**Stored items**
*** Block opens ***

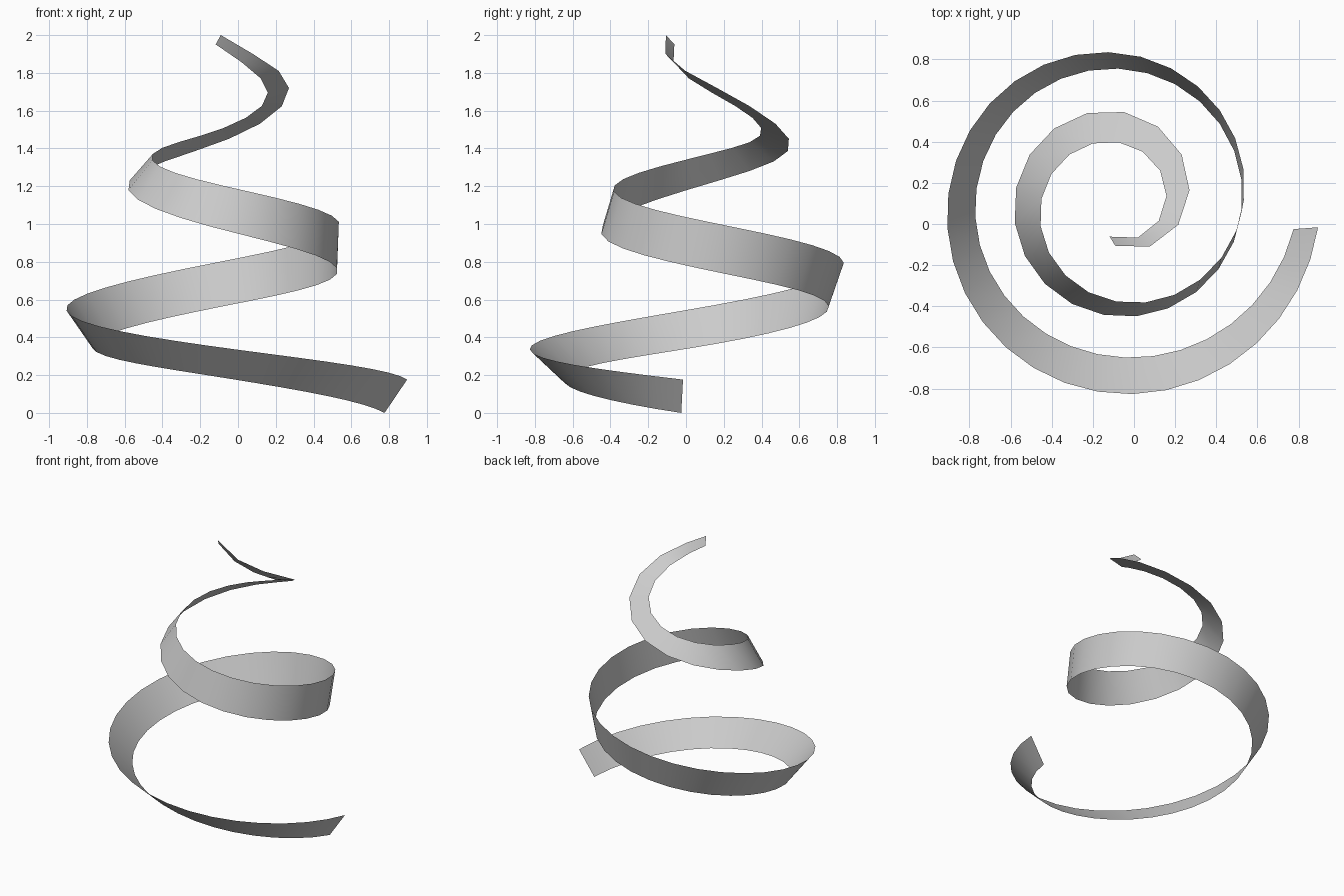
import bpy, bmesh, math

if "Cube" in bpy.data.objects:
    bpy.data.objects.remove(bpy.data.objects["Cube"])

CX, CY = -0.074, 0.109          # spiral axis
Q0, Q1 = 0.09, 9.10             # start and end, in clockwise quarter turns
SEGS = 52

# per quarter turn: mid height, radial and vertical offset across the ribbon
KEYS = [(0.07, 0.11, 0.18), (0.265, 0.18, 0.155), (0.46, 0.137, 0.20),
        (0.685, 0.08, 0.23), (0.885, 0.01, 0.245), (1.085, -0.066, 0.22),
        (1.29, -0.125, 0.145), (1.475, -0.148, 0.06), (1.73, -0.11, -0.03),
        (1.955, -0.045, -0.048), (2.15, 0.0, -0.06)]


def radius(q):
    return 0.926 - 0.0803 * q


def sample(q):
    """Catmull-Rom interpolation of KEYS."""
    i = min(int(q), len(KEYS) - 2)
    t = q - i
    p1, p2 = KEYS[i], KEYS[i + 1]
    p0 = KEYS[i - 1] if i else [2 * a - b for a, b in zip(p1, p2)]
    p3 = KEYS[i + 2] if i + 2 < len(KEYS) else [2 * b - a for a, b in zip(p1, p2)]
    return [0.5 * (2 * b + (c - a) * t + (2 * a - 5 * b + 4 * c - d) * t * t
                   + (3 * b - a - 3 * c + d) * t ** 3)
            for a, b, c, d in zip(p0, p1, p2, p3)]


# twisting ribbon: two edges swept round the spiral, steps of equal arc length
bm = bmesh.new()
rows = []
ra, rb = radius(Q0), radius(Q1)
for n in range(SEGS + 1):
    r = math.sqrt(ra * ra + (rb * rb - ra * ra) * n / SEGS)
    q = (0.926 - r) / 0.0803
    z, dr, dz = sample(q)
    ang = -q * math.pi / 2
    back = dz * 0.21 / (r * math.pi / 2)    # keeps the cross line square to the path
    row = []
    for s in (-0.5, 0.5):
        rr, tt = r + s * dr, s * back
        row.append(bm.verts.new((CX + rr * math.cos(ang) - tt * math.sin(ang),
                                 CY + rr * math.sin(ang) + tt * math.cos(ang),
                                 max(0.0, min(2.0, z + s * dz)))))
    rows.append(row)
for a, b in zip(rows, rows[1:]):
    bm.faces.new((a[0], a[1], b[1], b[0])).smooth = True

mesh = bpy.data.meshes.new("spiral_ribbon")
bm.to_mesh(mesh)
bm.free()
bpy.context.collection.objects.link(bpy.data.objects.new("spiral_ribbon", mesh))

*** Block closes ***

**Your task**
For the word "else", find every line in the data that holds it and copy that line.

**Answer section**
    p0 = KEYS[i - 1] if i else [2 * a - b for a, b in zip(p1, p2)]
    p3 = KEYS[i + 2] if i + 2 < len(KEYS) else [2 * b - a for a, b in zip(p1, p2)]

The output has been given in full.